[Saved data entries]
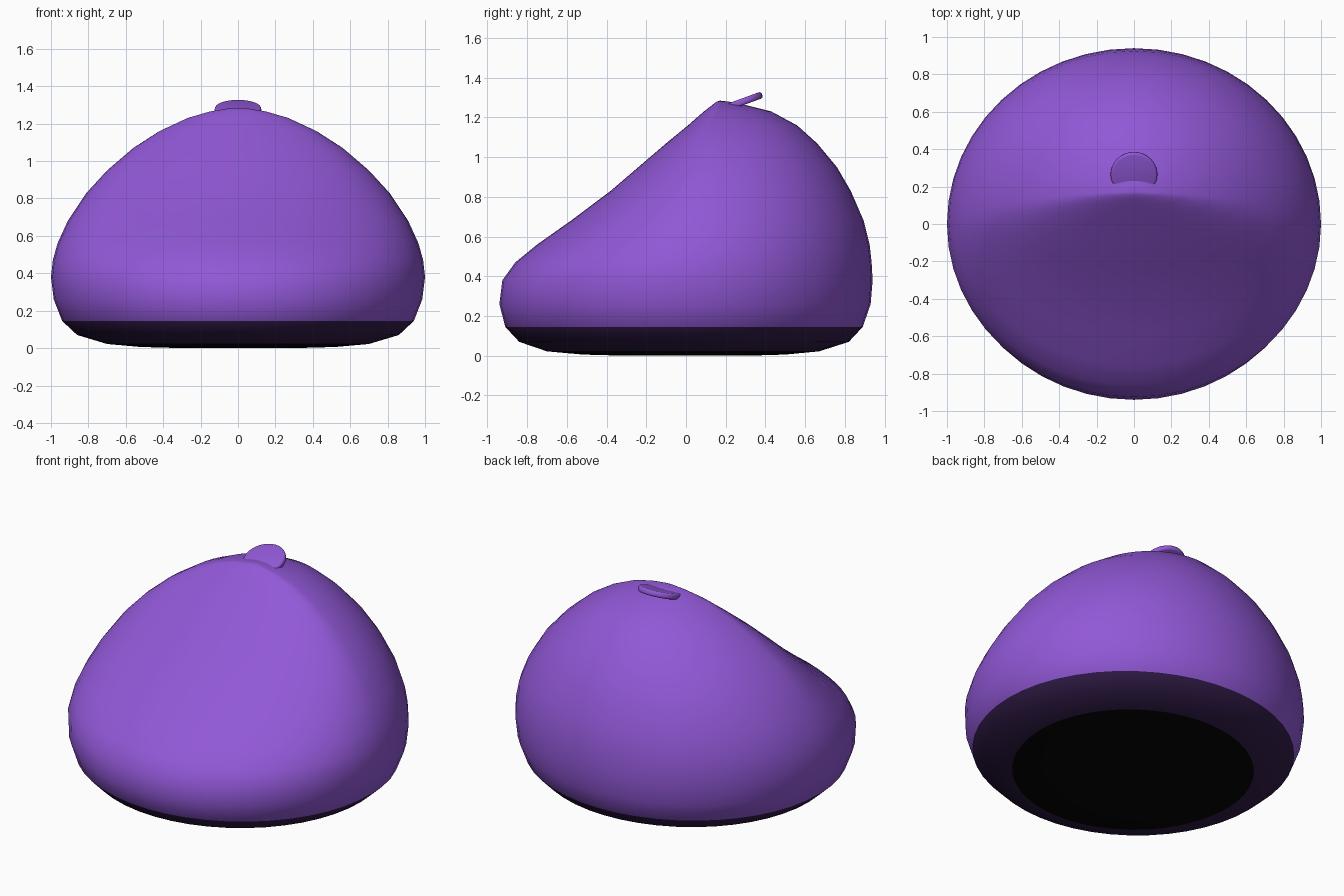
import bpy, bmesh
from math import sin, cos, pi, radians
from mathutils import Matrix

old = bpy.data.objects.get("Cube")
if old:
    bpy.data.objects.remove(old, do_unlink=True)


def material(name, r, g, b):
    mat = bpy.data.materials.new(name)
    mat.use_nodes = True
    mat.diffuse_color = (r, g, b, 1)
    node = mat.node_tree.nodes["Principled BSDF"]
    node.inputs["Base Color"].default_value = (r, g, b, 1)
    node.inputs["Roughness"].default_value = 0.8
    return mat


purple = material("purple fabric", 0.285, 0.098, 0.68)
dark = material("dark purple trim", 0.031, 0.0115, 0.066)
black = material("black underside", 0.0013, 0.0013, 0.0013)


def finish(name, bm, mats, angle):
    bmesh.ops.recalc_face_normals(bm, faces=bm.faces)
    mesh = bpy.data.meshes.new(name)
    bm.to_mesh(mesh)
    bm.free()
    for mat in mats:
        mesh.materials.append(mat)
    obj = bpy.data.objects.new(name, mesh)
    bpy.context.collection.objects.link(obj)
    bpy.ops.object.select_all(action="DESELECT")
    obj.select_set(True)
    bpy.context.view_layer.objects.active = obj
    bpy.ops.object.shade_smooth_by_angle(angle=radians(angle))


# Bag sections: height, half width, front y, back y
SECTIONS = [
    (0.0, 0.3, -0.3, 0.3), (0.006, 0.52, -0.52, 0.5),
    (0.022, 0.7, -0.7, 0.67), (0.07, 0.86, -0.84, 0.82),
    (0.145, 0.94, -0.91, 0.89), (0.26, 0.985, -0.94, 0.93),
    (0.38, 1.0, -0.925, 0.94), (0.47, 0.99, -0.86, 0.935),
    (0.56, 0.965, -0.75, 0.925), (0.68, 0.91, -0.58, 0.895),
    (0.83, 0.81, -0.38, 0.83), (0.95, 0.7, -0.24, 0.76),
    (1.07, 0.56, -0.1, 0.66), (1.16, 0.42, 0.01, 0.56),
    (1.23, 0.27, 0.09, 0.43), (1.265, 0.15, 0.135, 0.29),
    (1.28, 0.06, 0.155, 0.215),
]
SIDES = 48
PEAK_Y, PEAK_Z, WIDEST_Z = 0.17, 1.285, 0.4

# Bag body: each ring is a front and a back half ellipse meeting at the ridge
bm = bmesh.new()
rings = []
for z, width, front, back in SECTIONS:
    ridge = PEAK_Y * max(0, z - WIDEST_Z) / (PEAK_Z - WIDEST_Z)
    ring = []
    for i in range(SIDES):
        a = 2 * pi * i / SIDES
        depth = back - ridge if sin(a) > 0 else ridge - front
        ring.append(bm.verts.new((width * cos(a), ridge + depth * sin(a), z)))
    rings.append(ring)
for low, high in zip(rings, rings[1:]):
    for i in range(SIDES):
        j = (i + 1) % SIDES
        bm.faces.new((low[i], low[j], high[j], high[i]))
bm.faces.new(rings[0])
peak = bm.verts.new((0, PEAK_Y, PEAK_Z))
for i in range(SIDES):
    bm.faces.new((rings[-1][i], rings[-1][(i + 1) % SIDES], peak))

# Trim band and underside chosen by height
for face in bm.faces:
    top = max(v.co.z for v in face.verts)
    face.material_index = 2 if top < 0.03 else 1 if top < 0.15 else 0
finish("bean_bag_body", bm, [purple, dark, black], 60)

# Pull tab: tilted rounded disc whose front edge sinks into the bag
bm = bmesh.new()
bmesh.ops.create_cone(bm, cap_ends=True, segments=32, radius1=0.125,
                      radius2=0.125, depth=0.034)
rim = [e for e in bm.edges if abs(e.verts[0].co.z - e.verts[1].co.z) < 0.001]
bmesh.ops.bevel(bm, geom=rim, offset=0.012, segments=3, profile=0.5,
                affect="EDGES")
bmesh.ops.transform(bm, verts=bm.verts,
                    matrix=Matrix.Translation((0, 0.266, 1.272))
                    @ Matrix.Rotation(radians(20), 4, "X"))
finish("pull_tab", bm, [purple], 60)
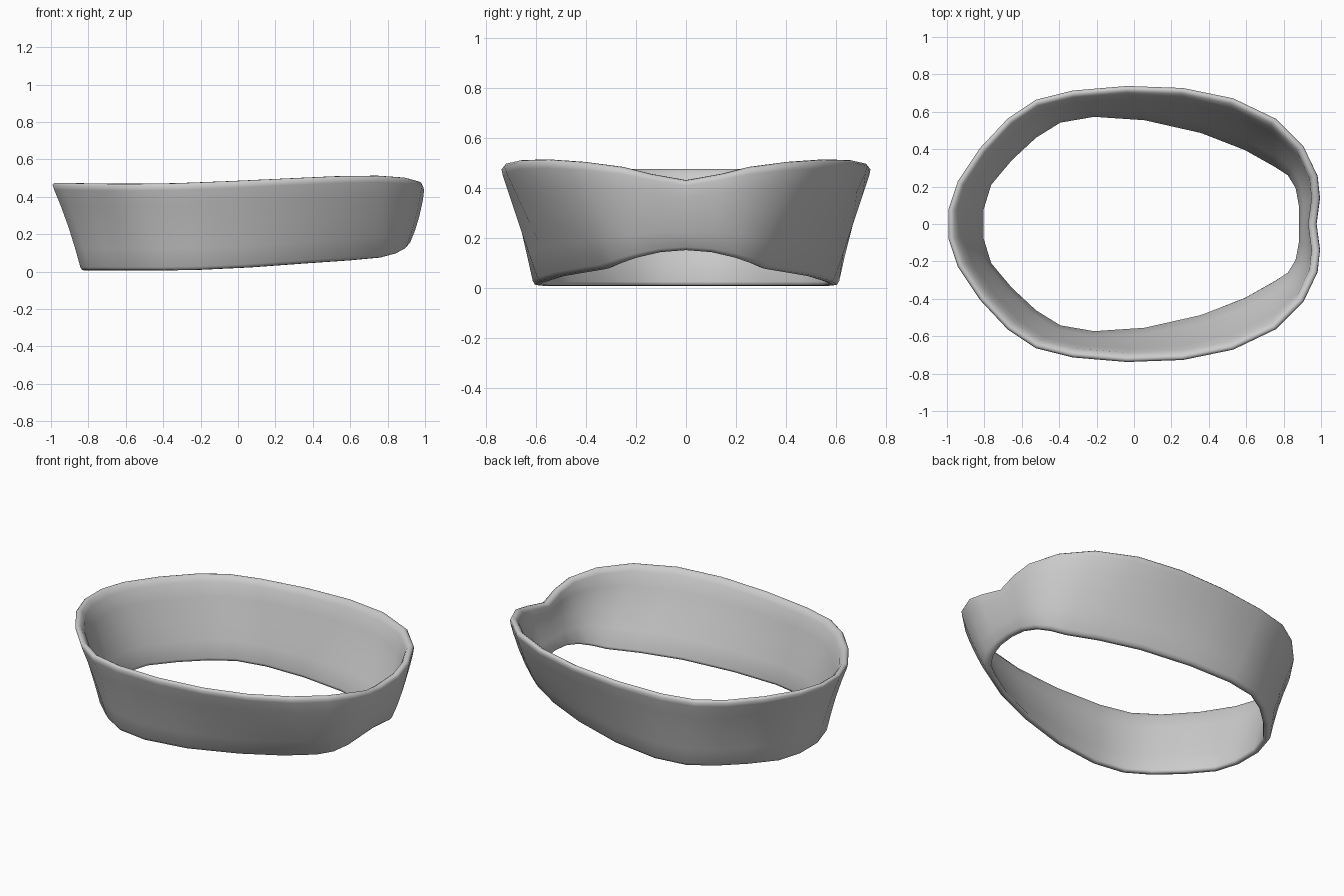
import bpy, bmesh
from mathutils import Vector

if "Cube" in bpy.data.objects:
    bpy.data.objects.remove(bpy.data.objects["Cube"])

# Half outlines (y >= 0), left to right: outer top rim and inner bottom rim
TOP = [(-1, .08, .475), (-.95, .23, .475), (-.83, .41, .472), (-.68, .57, .47),
       (-.53, .67, .47), (-.33, .72, .473), (-.04, .745, .484), (.26, .735, .498),
       (.53, .68, .51), (.76, .57, .513), (.91, .42, .503), (.985, .26, .483),
       (.997, .14, .455), (.977, 0, .43)]
BOTTOM = [(-.8, .08, .006), (-.76, .21, .006), (-.65, .34, .006), (-.52, .46, .006),
          (-.39, .54, .006), (-.21, .57, .009), (.06, .55, .022), (.36, .48, .044),
          (.59, .39, .06), (.75, .3, .075), (.82, .255, .095), (.86, .19, .12),
          (.877, .1, .142), (.88, 0, .15)]
WALL = 0.04

# Cross-section: (height fraction, inset from outer face, extra z)
SECTION = [(0, .02, 0), (0, .006, .003), (.03, 0, .004), (.25, 0, 0), (.5, 0, 0),
           (.75, 0, 0), (.92, 0, 0), (.98, .004, -.002), (1, .016, -.002),
           (1, .027, 0), (1, .04, -.008), (.93, .046, 0), (.75, WALL, 0),
           (.5, WALL, 0), (.25, WALL, 0), (.03, WALL, .004), (0, .034, .003)]


def full(half):
    pts = [Vector(p) for p in half]
    return pts + [Vector((p.x, -p.y, p.z)) for p in reversed(pts[:-1])]


def normals(loop):
    out = []
    for i, p in enumerate(loop):
        a = (p - loop[i - 1]).to_2d().normalized()
        b = (loop[(i + 1) % len(loop)] - p).to_2d().normalized()
        d = (a + b).normalized()
        out.append(Vector((-d.y, d.x, 0)))
    return out


top, bottom = full(TOP), full(BOTTOM)
bottom = [p + n * WALL for p, n in zip(bottom, normals(bottom))]

# Loft the wall section around the ring
bm = bmesh.new()
rings = []
for t, inset, dz in SECTION:
    loop = [b.lerp(a, t) for a, b in zip(top, bottom)]
    ring = []
    for p, n in zip(loop, normals(loop)):
        bow = 0.014 * p.x * 4 * t * (1 - t)
        ring.append(bm.verts.new(p + n * (bow - inset) + Vector((0, 0, dz))))
    rings.append(ring)
for j, ring in enumerate(rings):
    nxt = rings[(j + 1) % len(rings)]
    for i in range(len(ring)):
        k = (i + 1) % len(ring)
        bm.faces.new((ring[i], ring[k], nxt[k], nxt[i]))
bmesh.ops.recalc_face_normals(bm, faces=bm.faces)
for f in bm.faces:
    f.smooth = True

mesh = bpy.data.meshes.new("flared_band")
bm.to_mesh(mesh)
bm.free()
bpy.context.collection.objects.link(bpy.data.objects.new("flared_band", mesh))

Brief —
In the data above, retype exactly and only the lines between the one holding "bpy.context.collection.objects.link(obj)" and the one holding "bpy.ops.object.shade_smooth_by_angle(angle=radians(angle))", inclusive.

Final answer —
    bpy.context.collection.objects.link(obj)
    bpy.ops.object.select_all(action="DESELECT")
    obj.select_set(True)
    bpy.context.view_layer.objects.active = obj
    bpy.ops.object.shade_smooth_by_angle(angle=radians(angle))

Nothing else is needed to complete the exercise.